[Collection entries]
---------------

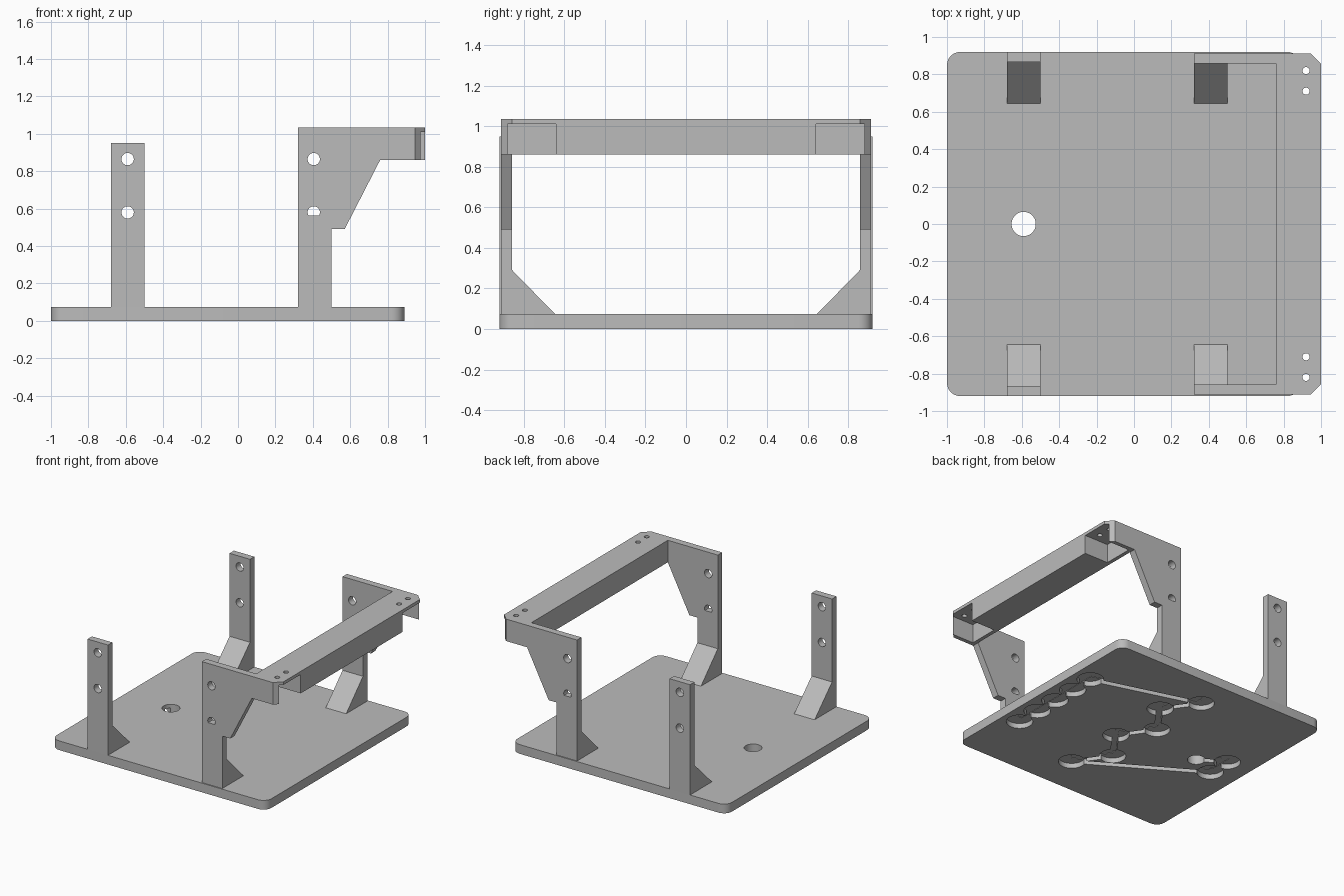
import bpy, bmesh, math
from mathutils import Vector

cube = bpy.data.objects.get("Cube")
if cube:
    bpy.data.objects.remove(cube, do_unlink=True)

grey = bpy.data.materials.new("light_grey")
grey.use_nodes = True
grey.diffuse_color = (0.5, 0.5, 0.5, 1)
grey.node_tree.nodes["Principled BSDF"].inputs["Base Color"].default_value = (0.5, 0.5, 0.5, 1)


def prism(name, pts, axis, a, b):
    """Extrude a 2D outline along an axis from a to b."""
    place = {"x": lambda u, v, t: (t, u, v),
             "y": lambda u, v, t: (u, t, v),
             "z": lambda u, v, t: (u, v, t)}[axis]
    bm = bmesh.new()
    face = bm.faces.new([bm.verts.new(place(u, v, a)) for u, v in pts])
    new = bmesh.ops.extrude_face_region(bm, geom=[face])["geom"]
    shift = Vector(place(0, 0, b - a))
    bmesh.ops.translate(bm, vec=shift, verts=[g for g in new if isinstance(g, bmesh.types.BMVert)])
    bmesh.ops.recalc_face_normals(bm, faces=bm.faces)
    mesh = bpy.data.meshes.new(name)
    bm.to_mesh(mesh)
    bm.free()
    mesh.materials.append(grey)
    obj = bpy.data.objects.new(name, mesh)
    bpy.context.collection.objects.link(obj)
    return obj


def rect(u0, u1, v0, v1):
    return [(u0, v0), (u1, v0), (u1, v1), (u0, v1)]


def circle(u, v, r, n=32):
    angles = [2 * math.pi * (i + 0.5) / n for i in range(n)]
    return [(u + r * math.cos(t), v + r * math.sin(t)) for t in angles]


def rounded(u0, u1, v0, v1, r, n=6):
    pts = []
    corners = [(u1 - r, v1 - r), (u0 + r, v1 - r), (u0 + r, v0 + r), (u1 - r, v0 + r)]
    for k, (u, v) in enumerate(corners):
        for i in range(n + 1):
            t = math.pi / 2 * (k + i / n)
            pts.append((u + r * math.cos(t), v + r * math.sin(t)))
    return pts


def cut(obj, pts, axis, a, b):
    """Subtract a prism from an object."""
    tool = prism("cutter", pts, axis, a, b)
    tool.hide_render = True
    mod = obj.modifiers.new("cut", "BOOLEAN")
    mod.operation = "DIFFERENCE"
    mod.solver = "EXACT"
    mod.object = tool
    bpy.context.view_layer.objects.active = obj
    bpy.ops.object.modifier_apply(modifier=mod.name)
    bpy.data.objects.remove(tool, do_unlink=True)


TOP = 0.073
parts = []

# Base plate with drain hole
base = prism("base_plate", rounded(-1, 0.89, -0.92, 0.92, 0.07), "z", 0, TOP)
parts.append(base)
cut(base, circle(-0.59, 0, 0.065), "z", -0.1, 0.2)

# Round recesses on the underside, joined by narrow channels
row = [(0.75, y) for y in (-0.4, -0.2, 0, 0.2, 0.4)]
zigzag = [(-0.09 if i % 2 == 0 else 0.087, 0.65 - 0.25 * i) for i in range(6)]
pair = [(-0.785, -0.075), (-0.785, 0.117)]
chain = row + zigzag + pair
for x, y in chain:
    cut(base, circle(x, y, 0.097), "z", -0.1, 0.04)
path = chain + [(-0.6, 0.01)]
for p, q in zip(path, path[1:]):
    p, q = Vector(p), Vector(q)
    side = (q - p).normalized().orthogonal() * 0.022
    cut(base, [p + side, q + side, q - side, p - side], "z", -0.1, 0.043)

# Left posts with sloped feet and two bolt holes
for s, label in ((-1, "front"), (1, "back")):
    outline = [(0.92, TOP), (0.645, TOP), (0.865, 0.29), (0.865, 0.95), (0.92, 0.95)]
    post = prism(label + "_post", [(s * y, z) for y, z in outline], "x", -0.68, -0.5)
    for z in (0.58, 0.865):
        cut(post, circle(-0.59, z, 0.033), "y", -1.1, 1.1)
    parts.append(post)

# Raised frame: two bracket sides and a cross bar
side_profile = [(0.32, TOP), (0.5, TOP), (0.5, 0.49), (0.57, 0.49), (0.76, 0.86),
                (1, 0.86), (1, 1.035), (0.32, 1.035)]
frame = prism("bracket_frame", side_profile, "y", -0.912, 0.912)
parts.append(frame)
cut(frame, rect(0, 0.76, -0.857, 0.857), "z", -0.2, 1.3)
cut(frame, circle(0.405, 0.865, 0.033), "y", -1.1, 1.1)
cut(frame, [p for p in circle(0.405, 0.58, 0.033) if p[1] > 0.56], "y", -1.1, 1.1)
for s in (-1, 1):
    # Chamfered corner, underside pocket and screw holes
    cut(frame, [(0.925, s * 0.932), (1.02, s * 0.837), (1.02, s * 0.932)], "z", 0.7, 1.3)
    cut(frame, rect(0.79, 1.1, *sorted((s * 0.64, s * 0.88))), "z", 0.7, 1.01)
    for y in (0.71, 0.82):
        cut(frame, circle(0.92, s * y, 0.019, 24), "z", 0.9, 1.3)
    # Sloped foot of the bracket
    label = "back" if s > 0 else "front"
    foot = [(s * 0.857, TOP), (s * 0.645, TOP), (s * 0.857, 0.29)]
    parts.append(prism(label + "_bracket_foot", foot, "x", 0.32, 0.5))

# Shading
bpy.ops.object.select_all(action="DESELECT")
for obj in parts:
    obj.select_set(True)
bpy.context.view_layer.objects.active = base
bpy.ops.object.shade_smooth_by_angle(angle=math.radians(30))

---------------

**EXERCISE REQUIREMENTS:**
Give the exact lines, and only those, from the line containing "t = math.pi / 2 * (k + i / n)" through the line containing "bpy.ops.object.modifier_apply(modifier=mod.name)" in the entries above.

**TASK SOLUTION:**
            t = math.pi / 2 * (k + i / n)
            pts.append((u + r * math.cos(t), v + r * math.sin(t)))
    return pts


def cut(obj, pts, axis, a, b):
    """Subtract a prism from an object."""
    tool = prism("cutter", pts, axis, a, b)
    tool.hide_render = True
    mod = obj.modifiers.new("cut", "BOOLEAN")
    mod.operation = "DIFFERENCE"
    mod.solver = "EXACT"
    mod.object = tool
    bpy.context.view_layer.objects.active = obj
    bpy.ops.object.modifier_apply(modifier=mod.name)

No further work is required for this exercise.